ASIAN SWAN SONG: Stir-Fried, Sweet and Sour (ผัดเปรี้ยวหวาน )
May 24, 2014
I turned sixty years old today, alone as usual, lonely boy in a lonely city—Bangkok—and I could get laid from any one of thousands of beautiful women (if I could get laid by any), and yet I’d likely find comfort in none. I know; I’ve tried.
Ten years ago I turned fifty in London: same deal—couldn’t buy a friend (though I probably could have bought someone a pint). I don’t drink any more, not much anyway. Ha! That’s the secret to my longevity. It was raining that day in London; I remember distinctly.
Things could be worse. Two years ago today I had a hot date with an external beam radiation machine, ‘Ol Sparky’ I called it, humming and buzzing while turning circles around me. He was my solid friend five days a week for two months trying to kill the prostate cancer inside me, how well he succeeded I’m not sure, since elaborate testing is expensive.
I hate this city, Bangkok; I guess that’s why I’m leaving, don’t know why I’m here in the first place. Oh, wait, now I remember. It’s been the crossroads of my life for the last decade or two, just like Los Angeles before it, and after, that other city of angels that keeps cropping up in my life for some reason.
But every leaving is also a returning, too, the same event simply viewed from another perspective, every act of escape also an act of going home, a return to first sources. I wasn’t born in Thailand, of course, but I lived here a long time. I came here of my own free will in 1992 for a week or so. I didn’t really like it, that first time. The culture of ‘girls girls girls’ came as a shock.

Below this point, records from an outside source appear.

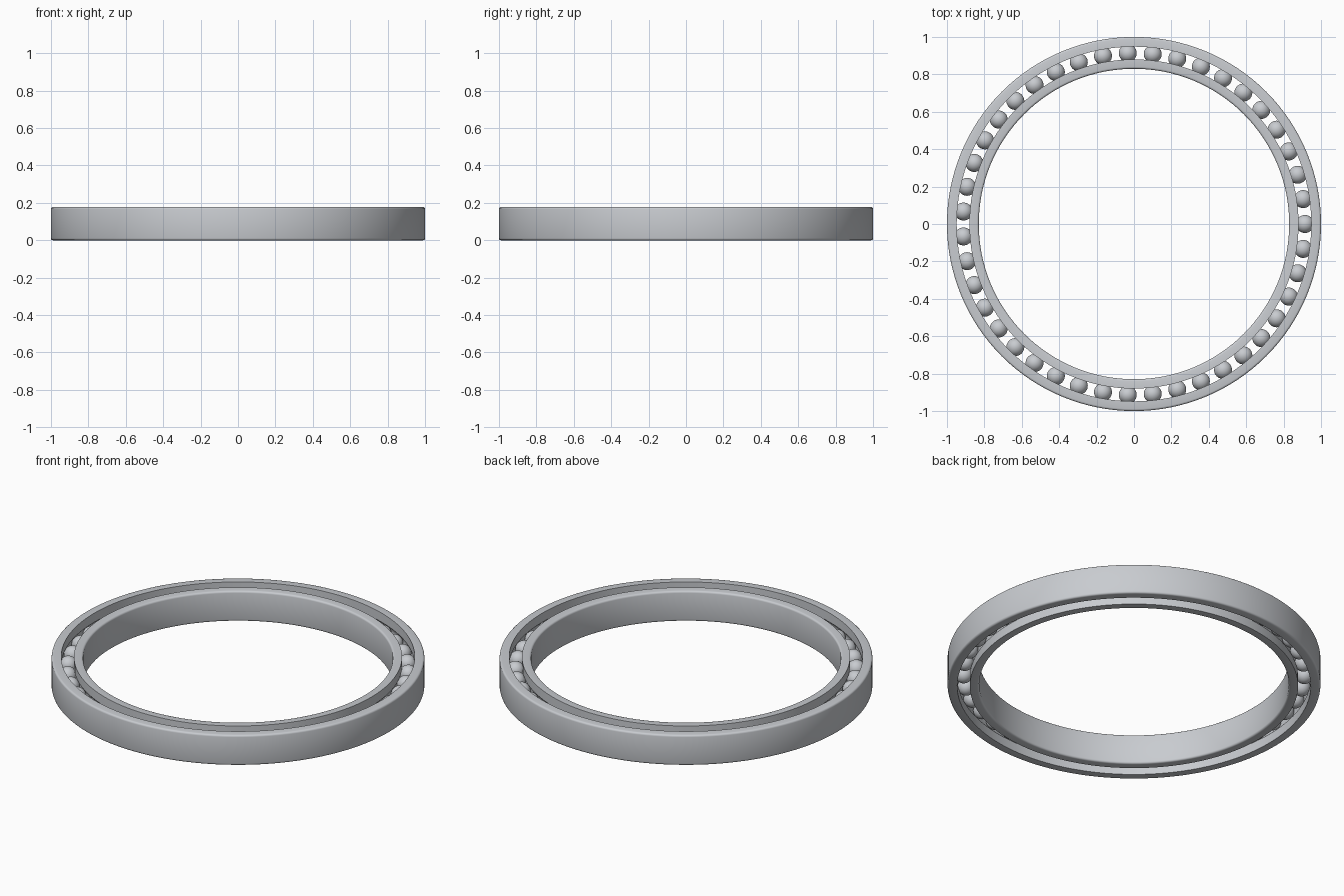
import bpy, bmesh
from math import sin, cos, pi, radians, asin

default = bpy.data.objects.get("Cube")
if default:
    bpy.data.objects.remove(default, do_unlink=True)

HEIGHT = 0.178
MID = HEIGHT / 2
PITCH = 0.914          # radius of the ball circle
BALL_R = 0.048
GROOVE_R = 0.049
GAP = 0.034            # pitch circle to each race land
FILLET = 0.011
BALLS = 43
SEGMENTS = 128

steel = bpy.data.materials.new("steel grey")
steel.use_nodes = True
steel.diffuse_color = (0.58, 0.60, 0.63, 1)
steel.node_tree.nodes["Principled BSDF"].inputs["Base Color"].default_value = (0.58, 0.60, 0.63, 1)


def finish(bm, name, angle):
    bmesh.ops.recalc_face_normals(bm, faces=bm.faces)
    mesh = bpy.data.meshes.new(name)
    bm.to_mesh(mesh)
    bm.free()
    mesh.materials.append(steel)
    obj = bpy.data.objects.new(name, mesh)
    bpy.context.collection.objects.link(obj)
    bpy.ops.object.select_all(action='DESELECT')
    obj.select_set(True)
    bpy.context.view_layer.objects.active = obj
    bpy.ops.object.shade_smooth_by_angle(angle=radians(angle))
    return obj


def race(name, wall, side):
    """Ring section: filleted outer wall on one side, ball groove on the other."""
    profile = []
    # rounded corners of the wall, bottom then top
    for i in range(4):
        a = i / 3 * pi / 2
        profile.append((wall - side * FILLET * (1 - sin(a)), FILLET * (1 - cos(a))))
    profile += [(r, HEIGHT - z) for r, z in reversed(profile)]
    # groove land, arc and land, from top to bottom
    land = PITCH + side * GAP
    half = pi / 2 - asin(GAP / GROOVE_R)
    profile.append((land, HEIGHT))
    for i in range(11):
        a = half * (1 - i / 5)
        profile.append((PITCH + side * GROOVE_R * cos(a), MID + GROOVE_R * sin(a)))
    profile.append((land, 0))

    # revolve the section
    bm = bmesh.new()
    rings = []
    for s in range(SEGMENTS):
        t = 2 * pi * s / SEGMENTS
        rings.append([bm.verts.new((r * cos(t), r * sin(t), z)) for r, z in profile])
    n = len(profile)
    for s in range(SEGMENTS):
        a, b = rings[s], rings[(s + 1) % SEGMENTS]
        for i in range(n):
            j = (i + 1) % n
            bm.faces.new((a[i], b[i], b[j], a[j]))
    return finish(bm, name, 32)


race("outer_race", 1.0, 1)
race("inner_race", 0.83, -1)

# one ball, shared by all positions around the pitch circle
bm = bmesh.new()
bmesh.ops.create_uvsphere(bm, u_segments=32, v_segments=16, radius=BALL_R)
first = finish(bm, "ball_01", 60)
for i in range(BALLS):
    ball = first
    if i:
        ball = bpy.data.objects.new(f"ball_{i + 1:02d}", first.data)
        bpy.context.collection.objects.link(ball)
    t = 2 * pi * i / BALLS
    ball.location = (PITCH * cos(t), PITCH * sin(t), MID)
    ball.rotation_euler.z = t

Things were very uncertain, too, politically, that is, a country with growing pains, in the process of discovering itself, establishing political boundaries. There was a vicious coup about a week after I left, an event immortalized in Thai history. Coincidentally there was one last week, too, more than twenty years later.
I eventually warmed up to Thailand and came to live here, developing a deep and lasting affection for the people, most of them, anyway, the ordinary people, the country people. The easy lifestyle and rural roots were very soothing to my city-addled brain and over-stressed life back in the US (in Flagstaff, yeah, right, ha!).
The lilting strains of Thai country music evoked a simpler way of life and less complicated approach to the world that seemed appealing. That’s only partially true, of course, but it seemed worth a try. This is the womb in which I would be reborn.
I ended up living here some eight to nine years, depending on how you count. I’ve also been to more than 150 other countries, depending on how you count. But I don’t live here in Thailand any more, just back now for a sentimental journey, maybe my last one. So I thought I’d try to go to most of the few remaining places that I haven’t been to yet. I’ve also been to seven other countries on this six-month trip, the longest period of continuous travel in my life, staying in no one place more than a week.
I have a sentimental attachment to trains, too, so I thought I’d pull my sentiments together for this trip, and see the remaining railways and railroad towns in Thailand that I haven’t yet seen, mostly in the south and central parts of Thailand. Trains sometimes seem like a metaphor for life itself, striving for permanence and immortality, though often settling for much less. Some towns and cities are built on rail lines just like others are built on rivers or oceans. Without the rails, you can only imagine them drying up and withering away, their connection to the outside world lost.
They say that evolution favors small easily adaptable units. If so then the train may be a threatened species. Trains are always late, and slow to arrive, a fact that somehow defines the genre, in direct proportion to the distance from the source. The slowest one I’ve ever had was a one-day train ride arriving a full day late, that on a ride from Bamako, Mali, to Dakar, Senegal. Today I’m going from Bangkok to Phet(cha)buri in central Thailand, less than half a day by train, if I’m lucky, and first stop on the way south.
Hopefully Thailand will be luckier than the railways, if it can ever get itself sorted out politically, though the current phase will be difficult, and when the King dies, all bets are off. It’s hard to imagine there ever being another king, the current one has been on the throne for so long, and is so revered. I fear for the country’s future when He is no longer there to provide continuity and guidance.
When tourists and travelers talk about southern Thailand, they’re generally talking about the major tourist centers of Phuket, Krabi and Samui, etc, but those aren’t the places that interest me. I’m interested in the places where local people live, not tourists. Towns and villages and cities here go by every six to eight miles, every one similar to the last one, but none exactly the same. There are few or no tourists. To be continued…